A. I believe that in the coming year the potential will be community-based shopping centers with food (stores), drug (stores) and perhaps a discount store. . . . In some case in certain areas these will be consolidations of existing smaller shopping centers that are outdated, and in other cases, they'll be into new areas, but I think mostly you'll see some consolidations . . .
Q. In the future, will you depend more on your existing operations?
A. The way the markets are currently, obviously, yes. We've always tried to manage our existing operations in a very businesslike fashion. We've always looked for opportunities to increase the cash flow from those projects, and that's not anything new to us. We've always been not only a developer, but an owner and a manager, controlling our own destiny. Where we've seen the need for redevelopment, we've done it and increased the rent, too, but it's not so much we that we emphasize operations over development, it's just that with development being de-emphasized in the current environment, it obviously will be.
Q. Is it possible that you will get out of the development business and concentrate on managing properties?
A. It's one of the things that is under consideration. We've talked about that. We think that we do a good job of managing properties. . . . The problem with property management is that you don't make a great deal of money doing it. And you don't want to divert your staff from managing your own properties, because you get 100 percent of any profit and improvement you make there, but you get a piece of the rents if you manage for someone else, unless you can do it like the Rouse Co. situation, where you would manage your way into more equity in the project. . . . We have offered our services to local financial institutions. If they need any help in terms of projects they're taking over, we've offered to help them.

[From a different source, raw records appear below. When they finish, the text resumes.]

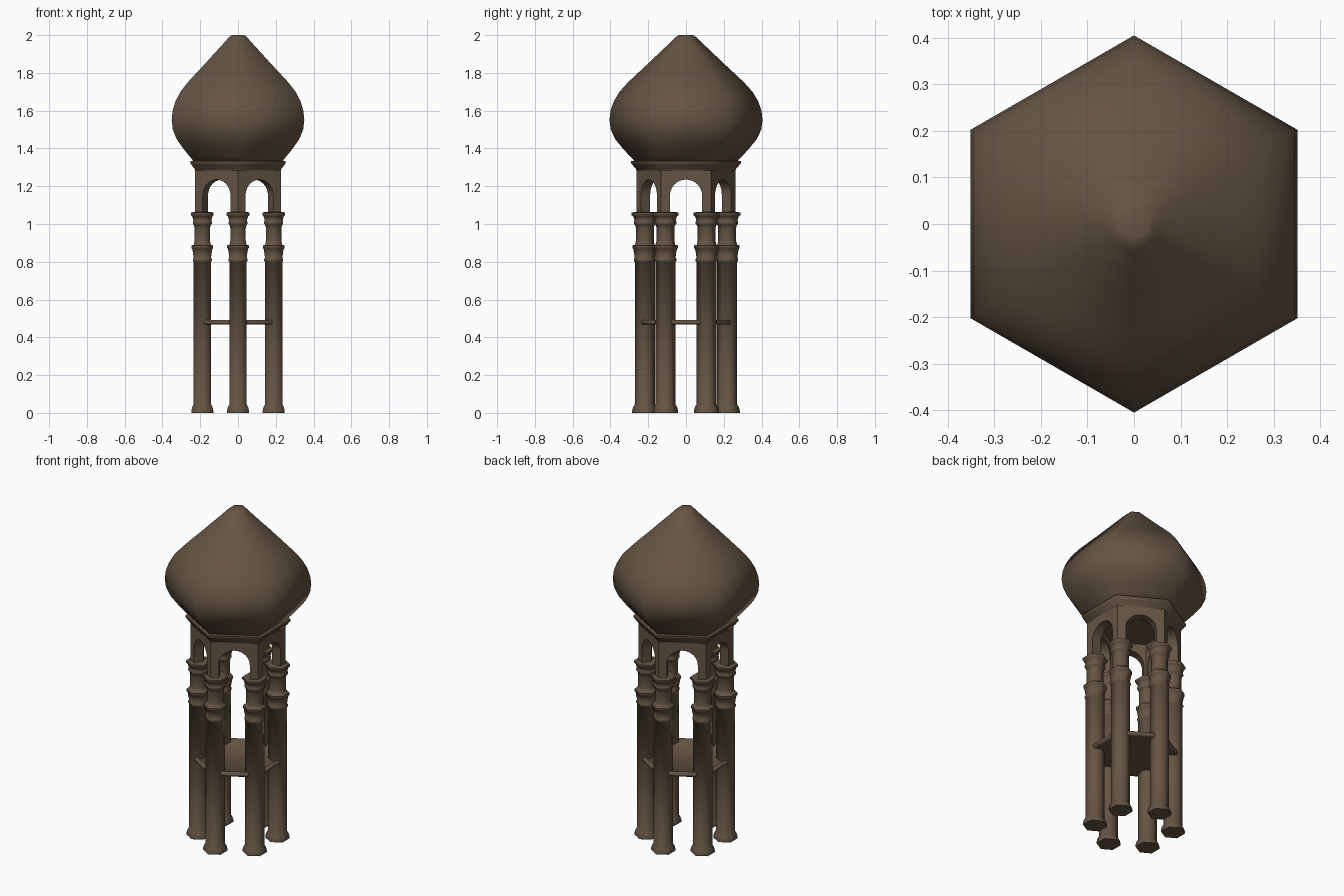
import bpy, bmesh, math
from mathutils import Vector

if "Cube" in bpy.data.objects:
    bpy.data.objects.remove(bpy.data.objects["Cube"])

C30 = math.cos(math.pi / 6)
T30 = math.tan(math.pi / 6)

stone = bpy.data.materials.new("weathered brown stone")
stone.diffuse_color = (0.13, 0.09, 0.057, 1)
stone.use_nodes = True
stone.node_tree.nodes["Principled BSDF"].inputs["Base Color"].default_value = stone.diffuse_color


def finish(name, bm, angle):
    bmesh.ops.recalc_face_normals(bm, faces=bm.faces)
    me = bpy.data.meshes.new(name)
    bm.to_mesh(me)
    bm.free()
    me.materials.append(stone)
    ob = bpy.data.objects.new(name, me)
    bpy.context.collection.objects.link(ob)
    bpy.ops.object.select_all(action='DESELECT')
    ob.select_set(True)
    bpy.context.view_layer.objects.active = ob
    bpy.ops.object.shade_smooth_by_angle(angle=math.radians(angle))
    return ob


def hex_loft(name, profile, centre=(0, 0), angle=65):
    """Hexagonal lathe; profile lists (z, half width across flats)."""
    bm = bmesh.new()
    rings = []
    for z, a in profile:
        r = a / C30
        rings.append([bm.verts.new((centre[0] + r * math.cos(math.radians(30 + 60 * i)),
                                    centre[1] + r * math.sin(math.radians(30 + 60 * i)), z))
                      for i in range(6)])
    for lo, hi in zip(rings, rings[1:]):
        for i in range(6):
            j = (i + 1) % 6
            bm.faces.new((lo[i], lo[j], hi[j], hi[i]))
    bm.faces.new(rings[0])
    bm.faces.new(rings[-1])
    return finish(name, bm, angle)


# Onion dome
hex_loft("onion_dome", [
    (1.325, 0.228), (1.36, 0.258), (1.40, 0.290), (1.45, 0.325), (1.50, 0.345),
    (1.55, 0.351), (1.60, 0.346), (1.65, 0.331), (1.70, 0.305), (1.75, 0.266),
    (1.80, 0.220), (1.85, 0.173), (1.90, 0.128), (1.95, 0.082), (1.985, 0.051),
    (1.997, 0.039), (2.0, 0.03)])

# Moulded cornice under the dome
hex_loft("cornice", [
    (1.28, 0.226), (1.295, 0.231), (1.303, 0.240), (1.312, 0.243),
    (1.32, 0.252), (1.333, 0.252), (1.336, 0.235)])

# Arcade: six mitred wall panels, each with a round arch
OUTER, THICK, HALF, SPRING, BOTTOM, TOP = 0.227, 0.057, 0.085, 1.15, 1.05, 1.285
bm = bmesh.new()
for k in range(6):
    n = Vector((math.cos(k * math.pi / 3), math.sin(k * math.pi / 3), 0))
    t = Vector((-n.y, n.x, 0))
    loops = []
    for a in (OUTER, OUTER - THICK):
        w = a * T30
        arch = [(HALF * math.cos(math.pi * i / 16), SPRING + HALF * math.sin(math.pi * i / 16))
                for i in range(17)]
        outline = [(w, TOP), (w, BOTTOM), (HALF, BOTTOM)] + arch + \
                  [(-HALF, BOTTOM), (-w, BOTTOM), (-w, TOP)]
        loops.append([bm.verts.new(n * a + t * u + Vector((0, 0, z))) for u, z in outline])
    front, back = loops
    bm.faces.new(front)
    bm.faces.new(back[::-1])
    m = len(front)
    for i in range(m):
        j = (i + 1) % m
        if i not in (0, m - 2):      # mitre joints stay open between panels
            bm.faces.new((front[j], front[i], back[i], back[j]))
bmesh.ops.remove_doubles(bm, verts=bm.verts, dist=0.0005)
finish("arcade_drum", bm, 35)

# Six columns with base, collar and capital
column = [
    (0, 0.058), (0.012, 0.058), (0.03, 0.054), (0.045, 0.046), (0.80, 0.046),
    (0.803, 0.050), (0.815, 0.050), (0.822, 0.046), (0.85, 0.050), (0.868, 0.053),
    (0.872, 0.057), (0.887, 0.057), (0.89, 0.045), (0.91, 0.041), (0.98, 0.041),
    (0.995, 0.045), (1.0, 0.050), (1.012, 0.050), (1.018, 0.047), (1.04, 0.053),
    (1.046, 0.060), (1.06, 0.060), (1.064, 0.045)]
for k in range(6):
    ang = math.radians(30 + 60 * k)
    hex_loft("column_%d" % (k + 1), column, (0.218 * math.cos(ang), 0.218 * math.sin(ang)))

# Shelf between the columns: twelve-sided plate with a rounded rim
bm = bmesh.new()
rings = []
for z, d in [(0.467, 0.205), (0.467, 0.222), (0.472, 0.228), (0.48, 0.231),
             (0.488, 0.228), (0.493, 0.222), (0.493, 0.212), (0.487, 0.205)]:
    ring = []
    for k in range(6):
        n = Vector((math.cos(k * math.pi / 3), math.sin(k * math.pi / 3), 0))
        t = Vector((-n.y, n.x, 0))
        for s in (-1, 1):
            ring.append(bm.verts.new(n * d + t * s * 0.075 + Vector((0, 0, z))))
    rings.append(ring)
for lo, hi in zip(rings, rings[1:]):
    for i in range(12):
        j = (i + 1) % 12
        bm.faces.new((lo[i], lo[j], hi[j], hi[i]))
bm.faces.new(rings[0])
bm.faces.new(rings[-1])
finish("shelf", bm, 50)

Q. Has that offer been accepted?
A. Not yet.
Q. Is BTR healthy?
A. We may have a slight cold, but that's compared to near-terminal diseases that you see other people get.
Q. What about your debt load?
A. Compared to most real estate development firms, our debt-to-asset ratio is very good. Also, I'm in the middle of a discussion with our bank about restructuring all our credit that's coming due in the next few years. . . . We'll be looking through our own portfolio of assets, and things that don't fit in our portfolio we will probably be moving, and that will be another source of cash, so we have a rational strategy.
Q. What about your employment situation?
A. By the end of the year, we'll probably have five fewer people than we had 18 months ago. It's attrition more than anything else. One of the good things about this business is you have to use outside consultants for so many things, you need civil engineers and architects, and you don't have to have those on staffs, so the overhead stops when you stop calling them up.
Q. And how many people do you employ?
A. The total company is about 55, but in this office we currently have 22.
Q. Recently you assumed the position of president and chief operating officer, and Vernon Kalkman, who was the president, became head of development. Could you explain why this was done?
A. The board felt that what they wanted to do was two things: Vernon's area of expertise is and has been development make sure that received time attention. . . . Additionally, if things work well and we develop some surplus cash, there are opportunities out there to acquire things, we believe, in the next year to 18 months, so if our plan works well we get very liquid with some existing projects. The other thing that's obvious is that in a time when there is a so-called crisis and illiquidity, we're going to emphasize the short-run operations. And that's my area of expertise.
Q. What do you think should be done to improve the building environment?
A. The biggest threat to real estate developers right now is illiquidity, from the standpoint of companies and their inability to refinance projects that they have. The availability of credit is practically nil in the Middle Atlantic area, and it's just reflecting what happened in New England -- now it's down here. That's the (biggest) problem facing developers. And today I think there's an ongoing problem with government regulation in terms of being able to develop projects. . . . I think it's not so much the regulations, but the time it takes for approvals. Time is money in this business, and if you're carrying a loan, and it takes you 18 months just to get to the point where you can start applying for permits, then you've carried a piece of property for 18 months where the process should have only taken three months if it's being worked properly.
Q. Do you think you see an end of the problems in sight? Have we gone through the worst period of time?
A. Nineteen ninety-one is going to be a very tough year. I think the liquidity problem has not bottomed out yet. . . . The banks themselves, sooner or later, are going to have to start lending money again, but it's going to have to be on entirely different terms. For right now, there's no evidence that anyone's out there looking for new deals.
Q. Can you predict when things will get better? You said next year would be rough. Do you see coming out of this in a couple years?
A. All parts of the market never recover at the same time. Usually you see things occurring in phases.
Q. Do you see certain geographic areas for growth?
A. We have been looking around North Carolina. There's steady growth in terms of population there.